# Instructions for the task
From the entries, copy every line that carries the string "push".

Saved entries:
== Segment start ==
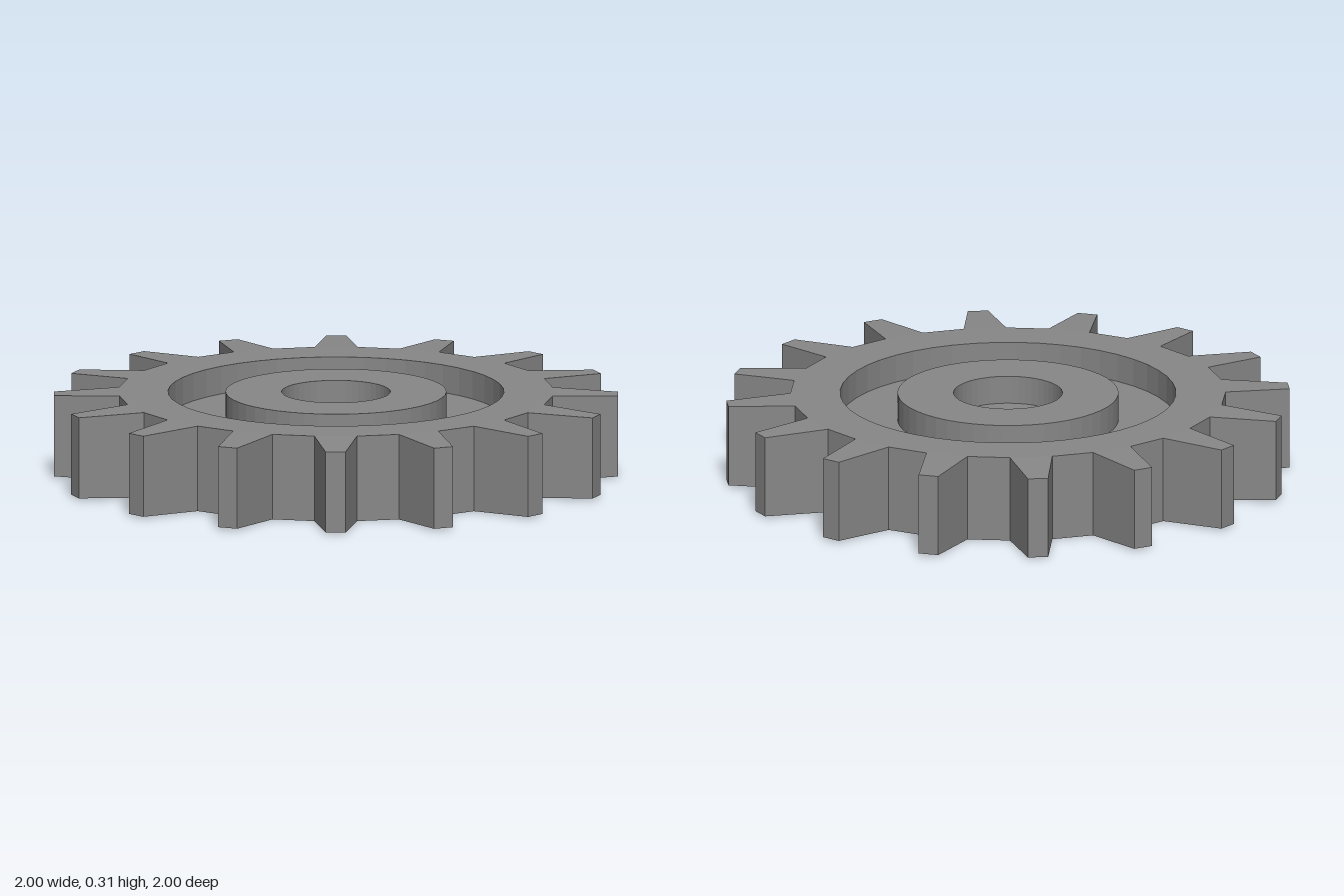
import * as THREE from 'three';

const TEETH = 16, HEIGHT = 0.308, SEG = 48;
const HOLE_R = 0.193, HUB_R = 0.392, RIM_R = 0.596, ROOT_R = 0.772, TIP_R = 1.001;
const RECESS = 0.1, TIP_HALF = 0.036, TIP_DROP = 0.008;

export function createModel() {
  const group = new THREE.Group();
  const material = new THREE.MeshStandardMaterial({ color: 0x888888, flatShading: true });
  const add = (geometry, name) => {
    const flat = geometry.index ? geometry.toNonIndexed() : geometry;
    flat.computeVertexNormals();
    const mesh = new THREE.Mesh(flat, material);
    mesh.name = name;
    group.add(mesh);
  };

  // Rim: a polygon with two corners per tooth, open in the middle
  const outline = [];
  for (let i = 0; i < TEETH * 2; i++) {
    const a = (i * Math.PI) / TEETH;
    outline.push(new THREE.Vector2(ROOT_R * Math.cos(a), ROOT_R * Math.sin(a)));
  }
  const rimShape = new THREE.Shape(outline);
  const opening = [];
  for (let i = 0; i < SEG; i++) {
    const a = (-i * Math.PI * 2) / SEG;
    opening.push(new THREE.Vector2(RIM_R * Math.cos(a), RIM_R * Math.sin(a)));
  }
  rimShape.holes.push(new THREE.Path(opening));
  const rim = new THREE.ExtrudeGeometry(rimShape, { depth: HEIGHT, bevelEnabled: false });
  add(rim.rotateX(-Math.PI / 2), 'rim');

  // Web and hub: the same stepped profile below and above, with a blind centre recess
  const profile = (face, floor) => [
    [0, floor], [HOLE_R, floor], [HOLE_R, face], [HUB_R, face], [HUB_R, floor], [RIM_R, floor],
  ].map(([r, y]) => new THREE.Vector2(r, y));
  add(new THREE.LatheGeometry(profile(0, RECESS), SEG), 'lowerWebAndHub');
  add(new THREE.LatheGeometry(profile(HEIGHT, HEIGHT - RECESS).reverse(), SEG), 'upperWebAndHub');

  // Teeth: boxes narrowed towards the tip and very slightly thinner there
  const half = Math.PI / TEETH / 2;
  for (let i = 0; i < TEETH; i++) {
    const tooth = new THREE.BoxGeometry(2, 2, 2);
    const p = tooth.attributes.position;
    for (let v = 0; v < p.count; v++) {
      const tip = p.getZ(v) > 0;
      const drop = tip ? TIP_DROP : 0;
      p.setXYZ(v,
        p.getX(v) * (tip ? TIP_HALF : ROOT_R * Math.sin(half)),
        p.getY(v) > 0 ? HEIGHT - drop : drop,
        tip ? TIP_R : ROOT_R * Math.cos(half));
    }
    add(tooth.rotateY(-half * (1 + 4 * i)), 'tooth' + (i + 1));
  }
  return group;
}
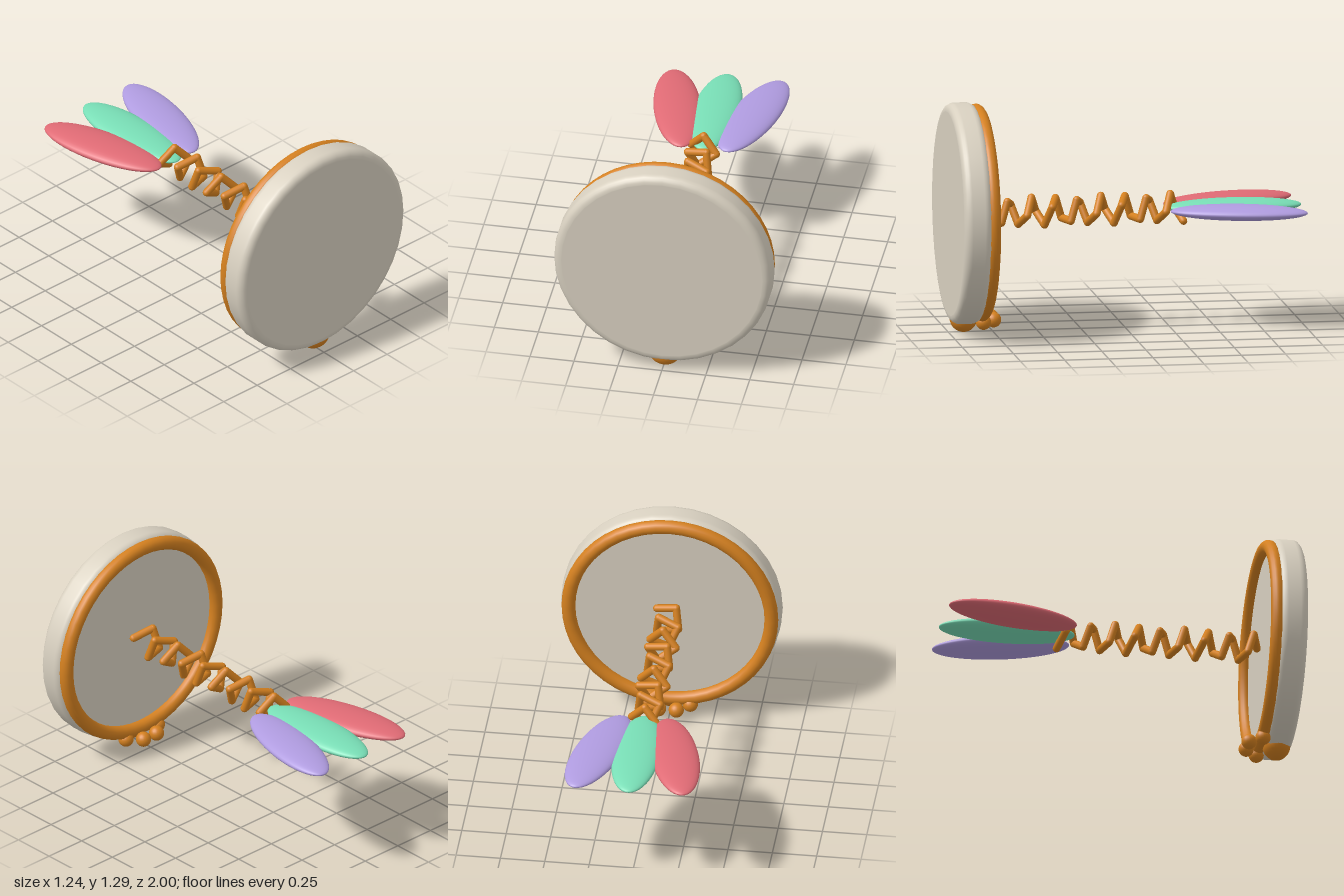
import * as THREE from 'three';

const CY = 0.672; // height of the disc axis

function material(name, color) {
  const m = new THREE.MeshStandardMaterial({ color });
  m.name = name;
  return m;
}

export function createModel() {
  const model = new THREE.Group();
  model.name = 'model';
  const ivory = material('ivory', 0xd8d0c0);
  const orange = material('orange', 0xd4801f);
  const rose = material('rose', 0xdf6a74);
  const mint = material('mint', 0x78ddb5);
  const lilac = material('lilac', 0xaf9bdf);

  const add = (name, geometry, mat, x, y, z, parent = model) => {
    const mesh = new THREE.Mesh(geometry, mat);
    mesh.name = name;
    mesh.position.set(x, y, z);
    parent.add(mesh);
    return mesh;
  };

  // Thick disc with rounded rims, turned around the z axis
  const R = 0.62, back = 0.84, front = 1, bevel = 0.045;
  const profile = [new THREE.Vector2(0, back), new THREE.Vector2(R - bevel - 0.004, back)];
  for (const [z, start] of [[back + bevel, -Math.PI / 2], [front - bevel, 0]]) {
    for (let i = 0; i <= 5; i++) {
      const a = start + (i / 5) * Math.PI / 2;
      profile.push(new THREE.Vector2(R - bevel + bevel * Math.cos(a), z + bevel * Math.sin(a)));
    }
  }
  profile.push(new THREE.Vector2(R - bevel - 0.004, front), new THREE.Vector2(0, front));
  const discGeometry = new THREE.LatheGeometry(profile, 36);
  discGeometry.rotateX(Math.PI / 2);
  add('disc', discGeometry, ivory, 0, CY, 0);

  // Ring around the back of the disc
  add('backRing', new THREE.TorusGeometry(0.572, 0.039, 16, 48), orange, 0, CY, 0.83);

  // Coiled tail made of straight rounded links
  const coil = new THREE.Group();
  coil.name = 'coiledTail';
  model.add(coil);
  const coilPoint = (k) => {
    const a = 2 * Math.PI * (0.068 + k * 3 / 11);
    return new THREE.Vector3(0.078 * Math.cos(a), CY + 0.078 * Math.sin(a), 0.815 - k * 0.0357);
  };
  const up = new THREE.Vector3(0, 1, 0);
  for (let k = 0; k < 32; k++) {
    const a = coilPoint(k), b = coilPoint(k + 1);
    const mid = a.clone().add(b).multiplyScalar(0.5);
    const link = add('coilLink', new THREE.CapsuleGeometry(0.022, a.distanceTo(b), 4, 12),
      orange, mid.x, mid.y, mid.z, coil);
    link.quaternion.setFromUnitVectors(up, b.clone().sub(a).normalize());
  }

  // Fan of three flat petals at the end of the tail
  const petalGeometry = new THREE.SphereGeometry(1, 36, 24);
  petalGeometry.rotateX(Math.PI / 2);
  petalGeometry.scale(0.134, 0.043, 0.385);
  for (const [name, mat, side] of [['rightPetal', rose, -1], ['middlePetal', mint, 0], ['leftPetal', lilac, 1]]) {
    const petal = add(name, petalGeometry, mat, side * 0.216, CY, -0.613);
    petal.rotation.y = -side * 0.245;
  }

  // Small foot under the disc: a heel and four round toes
  const heel = add('heel', new THREE.SphereGeometry(1, 24, 16), orange, 0.003, 0.08, 0.915);
  heel.scale.set(0.092, 0.08, 0.078);
  for (const side of [-1, 1]) {
    for (const [x, z] of [[0.12, 0.82], [0.05, 0.752]]) {
      add('toe', new THREE.SphereGeometry(0.043, 20, 14), orange, 0.004 + side * x, 0.072, z);
    }
  }

  return model;
}
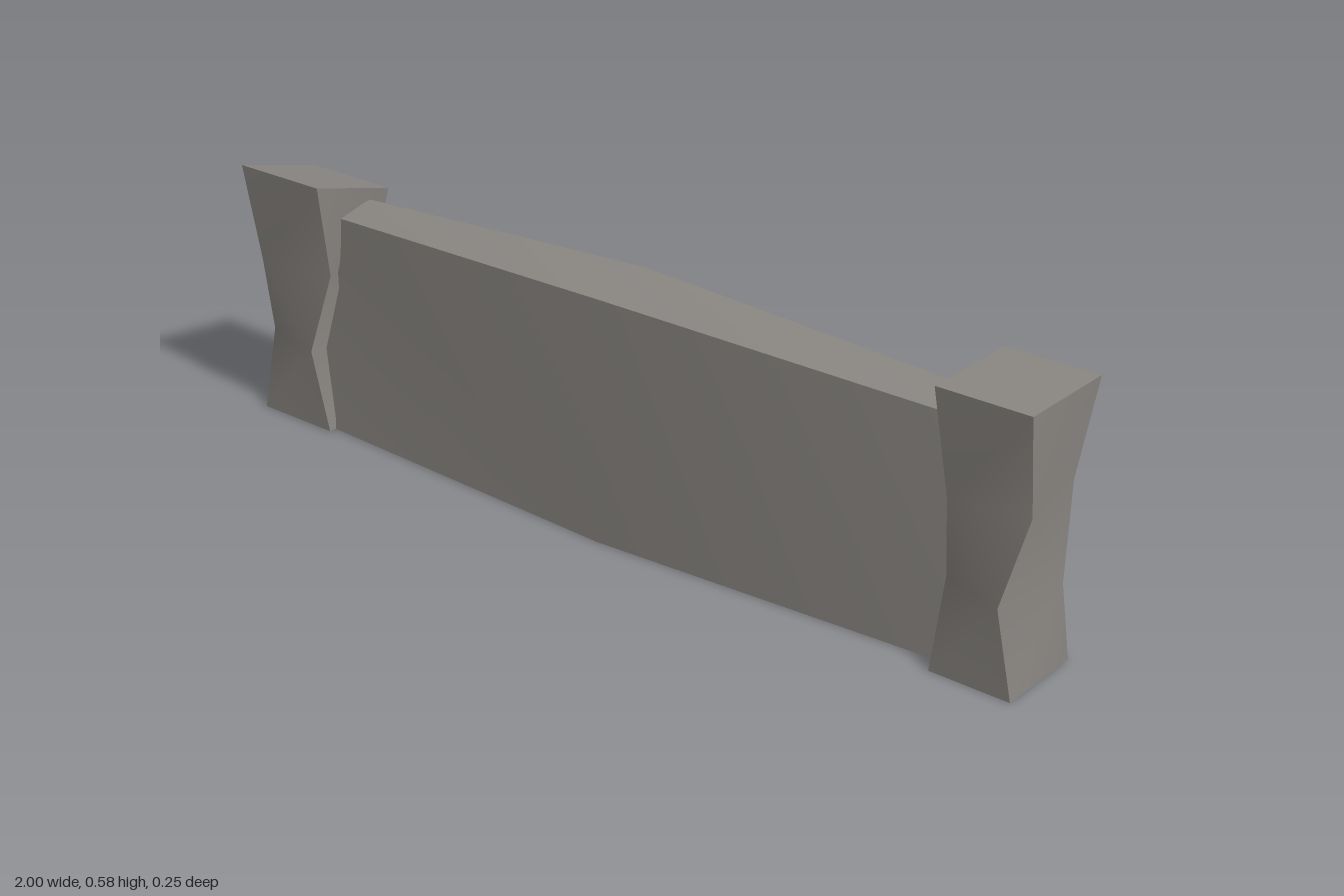
import * as THREE from 'three';
import { mergeGeometries } from 'three/addons/utils/BufferGeometryUtils.js';

const stone = new THREE.MeshStandardMaterial({ color: 0x8a8682, side: THREE.DoubleSide });
stone.name = 'greyStone';

function surface(points, index) {
  const g = new THREE.BufferGeometry();
  g.setAttribute('position', new THREE.Float32BufferAttribute(points.flat(), 3));
  g.setIndex(index);
  g.computeVertexNormals();
  return g;
}

// One side of a loft, smooth along its length;
// flipped lists the sections whose quads split on the other diagonal
function strip(rings, i, flipped = []) {
  const j = (i + 1) % 4;
  const points = rings.flatMap(r => [r[i], r[j]]);
  const index = [];
  for (let k = 0; k < rings.length - 1; k++) {
    const a = 2 * k, b = a + 1, c = a + 2, d = a + 3;
    if (flipped.includes(k)) index.push(a, b, c, b, d, c);
    else index.push(a, b, d, a, d, c);
  }
  return surface(points, index);
}

function part(geometries, name) {
  const mesh = new THREE.Mesh(mergeGeometries(geometries), stone);
  mesh.name = name;
  return mesh;
}

// Post whose corners are chipped in, alternating between x and z
function post(cx, cz, hw, hd, backTop, name) {
  const corners = [[1, 1], [1, -1], [-1, -1], [-1, 1]];
  // height, then half-size factors for the two alternating directions
  const levels = [[0, 0.88, 0.88], [0.18, 0.49, 0.89], [0.365, 0.92, 0.67], [0.578, 1, 1]];
  const rings = levels.map(([y, p, q]) => corners.map(([sx, sz], i) => {
    const [fx, fz] = i % 2 ? [q, p] : [p, q];
    return [cx + sx * hw * fx, sz < 0 ? Math.min(y, backTop) : y, cz + sz * hd * fz];
  }));
  const sides = [0, 1, 2, 3].map(i => strip(rings, i, [1]));
  const bottom = surface(rings[0], [0, 2, 1, 0, 3, 2]);
  const top = surface(rings[3], [0, 1, 2, 0, 2, 3]);
  return part([...sides, bottom, top], name);
}

export function createModel() {
  const model = new THREE.Group();
  model.name = 'stoneWall';

  // Wall shell, open below, thicker and taller in the middle:
  // x, front bottom z, back bottom z, back top y, front top z, front top y
  const sections = [
    [-0.86, 0.087, -0.03, 0.505, 0.045, 0.485],
    [0.015, 0.123, -0.127, 0.55, 0.117, 0.53],
    [0.86, 0.067, -0.032, 0.508, 0.04, 0.488],
  ];
  const rings = sections.map(([x, fb, bb, ty, ft, fy]) =>
    [[x, 0, fb], [x, 0, bb], [x, ty, -0.035], [x, fy, ft]]);
  // back, top and front
  model.add(part([1, 2, 3].map(i => strip(rings, i)), 'wallShell'));

  // End posts; the right one has a top that slopes down to the back
  model.add(post(0.9, 0.012, 0.1, 0.1145, 0.578, 'leftPost'));
  model.add(post(-0.8825, 0.015, 0.1175, 0.105, 0.522, 'rightPost'));
  return model;
}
== Segment end ==
# Answer for the task
    outline.push(new THREE.Vector2(ROOT_R * Math.cos(a), ROOT_R * Math.sin(a)));
    opening.push(new THREE.Vector2(RIM_R * Math.cos(a), RIM_R * Math.sin(a)));
  rimShape.holes.push(new THREE.Path(opening));
      profile.push(new THREE.Vector2(R - bevel + bevel * Math.cos(a), z + bevel * Math.sin(a)));
  profile.push(new THREE.Vector2(R - bevel - 0.004, front), new THREE.Vector2(0, front));
    if (flipped.includes(k)) index.push(a, b, c, b, d, c);
    else index.push(a, b, d, a, d, c);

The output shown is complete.